Greg Decker, Bowling Green University

A fundamental issue in undertaking what is commonly described as "opera analysis" of Baroque opera seria is that this genre of works does not rely on dynamic and fluid musical elements to drive the drama forward. Instead, musical topics -- and dance music in particular -- play an important role in the composition of many arias in opera seria, and the information these topics provide can contribute to semantic interpretation. While a considerable amount of literature has been devoted to the use of dance and other musical topoi in the late eighteenth century, a lacuna still remains to be filled with respect to their use in Baroque music.

In this paper, I examine the types of information that dance topics provide in the Baroque, with special attention to arias in G.F. Handel's Italian-language operas. I first turn to the "denotative" reading of expressive information (Shaftel, 2009); that is, the actual, concrete experiences audience members may have had with the types of dances Handel employed. Establishing the types of relationships to and attitudes towards dance music that the audience members at the time provides interpretive information and lends credibility to the notion that these dances could indeed carry topical significance in the early eighteenth century. Second, I unpack possible "connotative" associations -- assumptions and literarily constructed notions -- of stylistic level and affect for a sample of dance topics (Monelle, 2006). Finally, I apply the resulting information to several arias; I subsequently form interpretations of the characters and dramatic situations based on their accompanying dance topics.

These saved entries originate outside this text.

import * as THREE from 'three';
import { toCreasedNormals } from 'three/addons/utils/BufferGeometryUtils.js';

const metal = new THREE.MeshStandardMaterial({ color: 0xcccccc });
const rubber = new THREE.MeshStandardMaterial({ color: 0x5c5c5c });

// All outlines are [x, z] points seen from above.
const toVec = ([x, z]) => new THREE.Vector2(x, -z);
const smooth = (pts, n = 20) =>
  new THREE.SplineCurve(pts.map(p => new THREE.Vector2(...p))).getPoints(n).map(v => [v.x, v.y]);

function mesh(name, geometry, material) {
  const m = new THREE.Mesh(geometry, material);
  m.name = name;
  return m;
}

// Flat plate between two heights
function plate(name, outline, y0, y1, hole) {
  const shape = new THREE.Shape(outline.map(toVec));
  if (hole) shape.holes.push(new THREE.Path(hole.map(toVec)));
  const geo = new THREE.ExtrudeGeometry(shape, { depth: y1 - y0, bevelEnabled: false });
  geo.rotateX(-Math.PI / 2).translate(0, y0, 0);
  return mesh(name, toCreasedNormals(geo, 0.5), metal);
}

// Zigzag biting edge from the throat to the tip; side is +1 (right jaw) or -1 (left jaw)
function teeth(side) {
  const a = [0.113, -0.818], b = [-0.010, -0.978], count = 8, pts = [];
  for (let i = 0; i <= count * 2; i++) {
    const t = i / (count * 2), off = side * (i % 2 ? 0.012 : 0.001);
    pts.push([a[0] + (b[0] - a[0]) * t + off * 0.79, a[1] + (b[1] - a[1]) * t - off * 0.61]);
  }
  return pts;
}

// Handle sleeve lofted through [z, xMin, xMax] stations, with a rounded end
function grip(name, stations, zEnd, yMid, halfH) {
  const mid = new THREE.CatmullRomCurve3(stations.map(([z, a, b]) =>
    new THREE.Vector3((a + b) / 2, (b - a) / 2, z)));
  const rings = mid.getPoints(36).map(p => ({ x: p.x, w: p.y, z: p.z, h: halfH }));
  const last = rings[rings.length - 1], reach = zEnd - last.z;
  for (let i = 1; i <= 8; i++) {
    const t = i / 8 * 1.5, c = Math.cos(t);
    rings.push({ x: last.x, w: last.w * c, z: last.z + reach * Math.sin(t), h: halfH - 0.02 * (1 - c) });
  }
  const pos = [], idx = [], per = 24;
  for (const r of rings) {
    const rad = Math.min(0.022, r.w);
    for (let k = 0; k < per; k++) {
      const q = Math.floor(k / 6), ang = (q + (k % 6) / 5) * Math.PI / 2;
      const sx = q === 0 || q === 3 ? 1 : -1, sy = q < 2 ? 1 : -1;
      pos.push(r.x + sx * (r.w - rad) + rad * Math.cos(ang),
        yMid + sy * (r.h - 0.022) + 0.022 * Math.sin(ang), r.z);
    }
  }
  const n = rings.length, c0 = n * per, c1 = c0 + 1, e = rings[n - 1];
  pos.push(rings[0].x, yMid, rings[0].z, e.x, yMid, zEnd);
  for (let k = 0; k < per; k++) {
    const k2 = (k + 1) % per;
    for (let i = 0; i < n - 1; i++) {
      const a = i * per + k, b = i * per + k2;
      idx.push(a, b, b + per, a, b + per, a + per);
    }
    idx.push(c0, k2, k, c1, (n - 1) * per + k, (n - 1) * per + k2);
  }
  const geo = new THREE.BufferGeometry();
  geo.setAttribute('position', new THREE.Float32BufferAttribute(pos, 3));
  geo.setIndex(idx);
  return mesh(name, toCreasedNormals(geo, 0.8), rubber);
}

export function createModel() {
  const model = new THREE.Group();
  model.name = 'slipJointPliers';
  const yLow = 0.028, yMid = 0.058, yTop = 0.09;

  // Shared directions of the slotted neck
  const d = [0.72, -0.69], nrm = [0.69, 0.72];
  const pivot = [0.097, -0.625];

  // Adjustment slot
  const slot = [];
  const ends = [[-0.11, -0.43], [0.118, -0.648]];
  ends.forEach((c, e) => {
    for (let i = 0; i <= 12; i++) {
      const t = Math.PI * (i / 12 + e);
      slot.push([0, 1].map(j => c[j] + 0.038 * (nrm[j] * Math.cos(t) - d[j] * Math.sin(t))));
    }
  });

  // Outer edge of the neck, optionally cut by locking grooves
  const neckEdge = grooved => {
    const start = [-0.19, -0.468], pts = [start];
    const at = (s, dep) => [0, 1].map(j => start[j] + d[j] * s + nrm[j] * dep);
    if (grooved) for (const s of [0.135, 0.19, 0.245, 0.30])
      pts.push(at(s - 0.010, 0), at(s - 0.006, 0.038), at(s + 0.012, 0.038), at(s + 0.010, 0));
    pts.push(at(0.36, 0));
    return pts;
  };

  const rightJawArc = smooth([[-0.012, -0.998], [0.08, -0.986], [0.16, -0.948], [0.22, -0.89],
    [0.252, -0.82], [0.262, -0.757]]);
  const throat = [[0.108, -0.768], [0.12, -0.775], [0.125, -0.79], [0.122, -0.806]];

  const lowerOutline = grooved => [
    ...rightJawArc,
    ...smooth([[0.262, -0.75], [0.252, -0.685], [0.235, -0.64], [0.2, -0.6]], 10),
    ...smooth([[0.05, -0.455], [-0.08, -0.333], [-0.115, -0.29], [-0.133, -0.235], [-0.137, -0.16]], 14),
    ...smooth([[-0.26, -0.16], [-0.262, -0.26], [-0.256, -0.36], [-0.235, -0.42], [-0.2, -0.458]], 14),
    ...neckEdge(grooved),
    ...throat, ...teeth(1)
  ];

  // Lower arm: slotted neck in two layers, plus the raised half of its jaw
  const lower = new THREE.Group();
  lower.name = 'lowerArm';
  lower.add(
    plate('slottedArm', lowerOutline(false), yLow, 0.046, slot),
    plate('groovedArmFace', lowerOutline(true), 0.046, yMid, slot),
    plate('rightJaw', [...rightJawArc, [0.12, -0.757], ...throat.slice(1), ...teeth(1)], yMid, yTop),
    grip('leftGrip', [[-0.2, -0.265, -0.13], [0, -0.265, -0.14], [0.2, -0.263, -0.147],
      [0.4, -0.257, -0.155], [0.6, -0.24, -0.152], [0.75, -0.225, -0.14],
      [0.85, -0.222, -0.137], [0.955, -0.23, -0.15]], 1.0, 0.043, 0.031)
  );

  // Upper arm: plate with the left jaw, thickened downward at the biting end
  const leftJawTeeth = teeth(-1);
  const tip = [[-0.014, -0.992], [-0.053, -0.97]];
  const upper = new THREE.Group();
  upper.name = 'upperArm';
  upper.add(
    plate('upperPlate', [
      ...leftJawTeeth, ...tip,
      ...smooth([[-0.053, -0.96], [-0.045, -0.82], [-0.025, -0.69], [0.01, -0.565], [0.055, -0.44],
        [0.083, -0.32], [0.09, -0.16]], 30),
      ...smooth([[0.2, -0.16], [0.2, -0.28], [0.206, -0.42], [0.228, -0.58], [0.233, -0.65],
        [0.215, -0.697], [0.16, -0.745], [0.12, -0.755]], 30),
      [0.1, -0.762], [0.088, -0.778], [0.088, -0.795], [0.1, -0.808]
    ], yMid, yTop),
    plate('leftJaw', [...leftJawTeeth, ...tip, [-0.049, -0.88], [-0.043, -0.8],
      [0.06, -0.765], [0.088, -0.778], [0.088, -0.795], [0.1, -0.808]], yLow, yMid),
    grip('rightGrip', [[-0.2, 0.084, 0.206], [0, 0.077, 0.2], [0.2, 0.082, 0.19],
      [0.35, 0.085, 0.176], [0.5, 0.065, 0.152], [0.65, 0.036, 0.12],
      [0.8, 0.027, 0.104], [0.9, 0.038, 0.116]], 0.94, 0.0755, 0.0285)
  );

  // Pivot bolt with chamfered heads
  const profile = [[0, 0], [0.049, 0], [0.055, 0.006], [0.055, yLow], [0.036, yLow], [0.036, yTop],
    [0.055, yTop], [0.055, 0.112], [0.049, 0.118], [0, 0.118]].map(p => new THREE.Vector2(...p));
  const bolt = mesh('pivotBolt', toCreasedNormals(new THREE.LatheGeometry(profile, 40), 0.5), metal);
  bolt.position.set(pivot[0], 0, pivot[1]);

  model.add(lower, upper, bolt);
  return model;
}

Arias will be drawn from Handel's operas Radamisto (1720), Tamerlano (1724), Orlando (1733), and Serse (1738).